Portland will base its tax on SEC filings (no word yet on what will happen if the Trump Administration pushes through a repeal).

They say that elections have consequences; so do regulations. In the case of the pay ratio rule, the development in Portland is a bad scenario made worse in the eyes of many CEOs and their teams.

They say that elections have consequences; so do regulations. In the case of the pay ratio rule, the development in Portland is a bad scenario made worse in the eyes of many CEOs and their teams.

Oh yeah, it may get worse. California, New Jersey, and Rhode Island are among the states considering a similar idea. The former state took a unique approach to the issue with a bill that failed to pass: It proposed tax breaks for companies where the CEO was paid less than 100 times above the median worker. Carrot, meet stick.

Although not based on the SEC’s pay ratio data, Philadelphia and Columbus, OH, are among cities that impose business-income taxes.

We may never see a similar demand in “red” states like Texas, but don’t be surprised if executive pay-based taxes catch on in many other states and municipalities across the nation.

Brace yourself.
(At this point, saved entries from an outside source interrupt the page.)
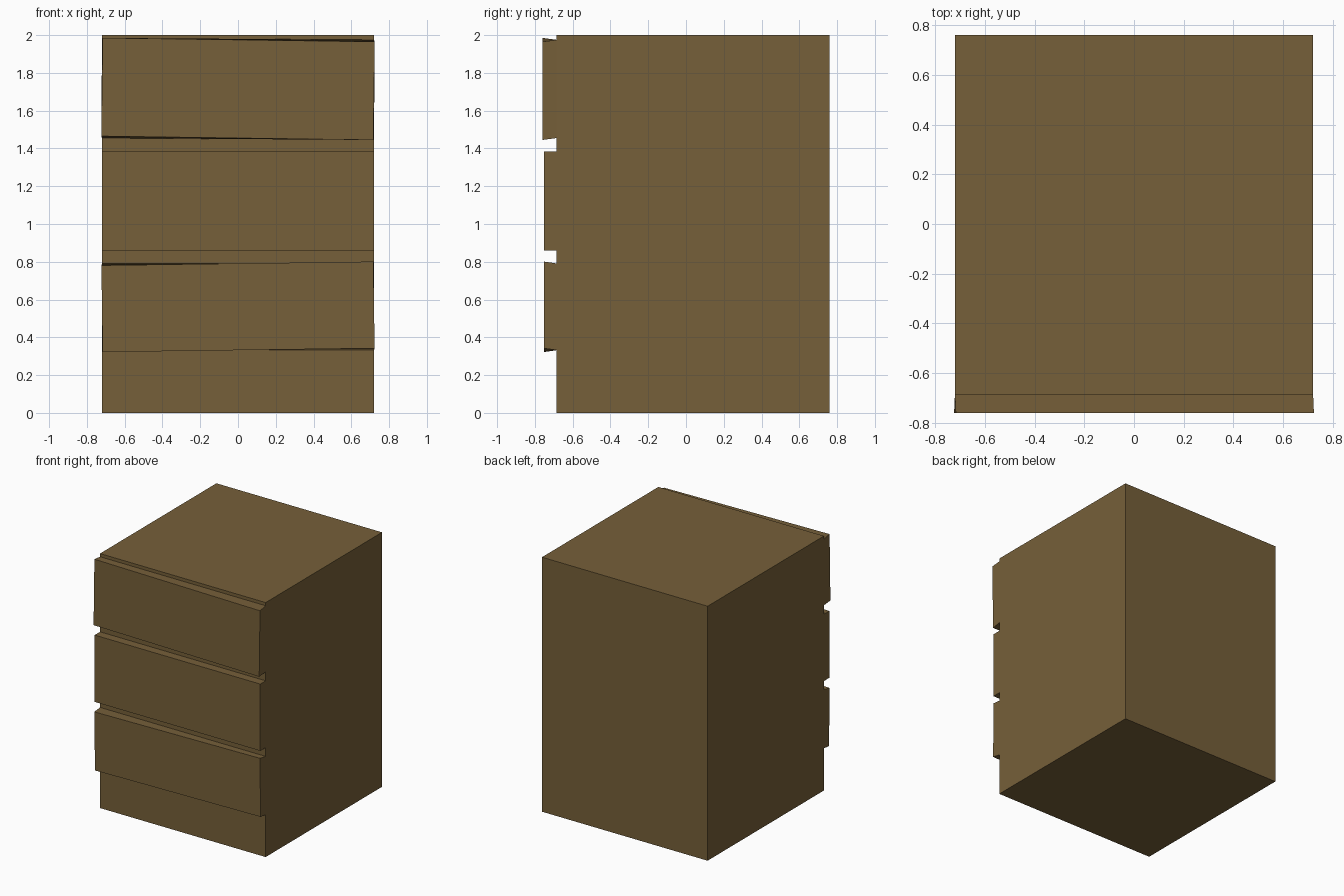
import bpy, bmesh
from mathutils import Matrix, Vector

if "Cube" in bpy.data.objects:
    bpy.data.objects.remove(bpy.data.objects["Cube"])

wood = bpy.data.materials.new("brown_wood")
wood.diffuse_color = (0.18, 0.115, 0.041, 1)
wood.use_nodes = True
wood.node_tree.nodes["Principled BSDF"].inputs["Base Color"].default_value = wood.diffuse_color

W, FRONT, BACK, H = 0.72, -0.685, 0.76, 2.0
# drawers: bottom z, top z, front y, tilt in the front plane
DRAWERS = [(0.332, 0.791, -0.752, -0.014),
           (0.86, 1.385, -0.752, 0.0),
           (1.455, 1.975, -0.76, 0.014)]

# cabinet body
bm = bmesh.new()
bmesh.ops.create_cube(bm, size=1, matrix=Matrix.Translation((0, (FRONT + BACK) / 2, H / 2))
                      @ Matrix.Diagonal((2 * W, BACK - FRONT, H, 1)))

# cut the body at the drawer edges
for z0, z1, y, tilt in DRAWERS:
    for z in (z0, z1):
        bmesh.ops.bisect_plane(bm, geom=bm.verts[:] + bm.edges[:] + bm.faces[:],
                               plane_co=(0, 0, z), plane_no=(0, 0, 1))

# pull each drawer front out and tilt it a little
for z0, z1, y, tilt in DRAWERS:
    mid = Vector((0, FRONT, (z0 + z1) / 2))
    face = [f for f in bm.faces if f.normal.y < -0.9
            and (f.calc_center_median() - mid).length < 0.01]
    out = bmesh.ops.extrude_face_region(bm, geom=face)["geom"]
    bmesh.ops.delete(bm, geom=face, context='FACES_ONLY')
    verts = [v for v in out if isinstance(v, bmesh.types.BMVert)]
    bmesh.ops.translate(bm, verts=verts, vec=(0, y - FRONT, 0))
    bmesh.ops.rotate(bm, verts=verts, cent=mid, matrix=Matrix.Rotation(tilt, 3, 'Y'))
    bm.normal_update()

bmesh.ops.recalc_face_normals(bm, faces=bm.faces[:])
mesh = bpy.data.meshes.new("drawer_cabinet")
bm.to_mesh(mesh)
bm.free()
mesh.materials.append(wood)
bpy.context.collection.objects.link(bpy.data.objects.new("drawer_cabinet", mesh))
The tax debate has also gone national.

Congressman Mark DeSaulnier (D-Calif.) has introduced the “CEO Accountability and Responsibility Act,” a bill that would adjust the income tax rate of publicly traded corporations based on the ratio of compensation of their highest paid employee to the median compensation of all employees.

The proposed formula includes tax rate discounts for low pay ratios, escalating up to a 3 percent corporate surtax for ratios exceeding 400-to-1.

The good news for companies, maybe, is that executive pay may not be as outsized as critics claim (although dipping below the 100-to-1 ratio may not be common).

A September study by the global business consultancy Mercer found that CEO-to-median-employee pay ratios are expected to be less than 200-to-1 at the majority of surveyed companies that have already estimated a ratio. These estimates are lower than the 300-to-1 ratios frequently publicized by supporters of the SEC’s pay ratio rule.

“While the ratio may still seem significant to some, it is not as high as many might think,” says Gregg Passin, senior partner and North America leader of Mercer’s executive rewards business. “Supporters of pay ratio disclosure that hope it will pressure companies to reduce CEO pay may be disappointed to learn that banking/financial services companies, often criticized for excessive pay, have lower ratios than most other industries.”

The big picture, beyond the pay ratio rule itself, is that “name and shame” campaigns are no longer going to be limited to, or focused on, reputational risk alone. The new target looks like it might be your bottom line.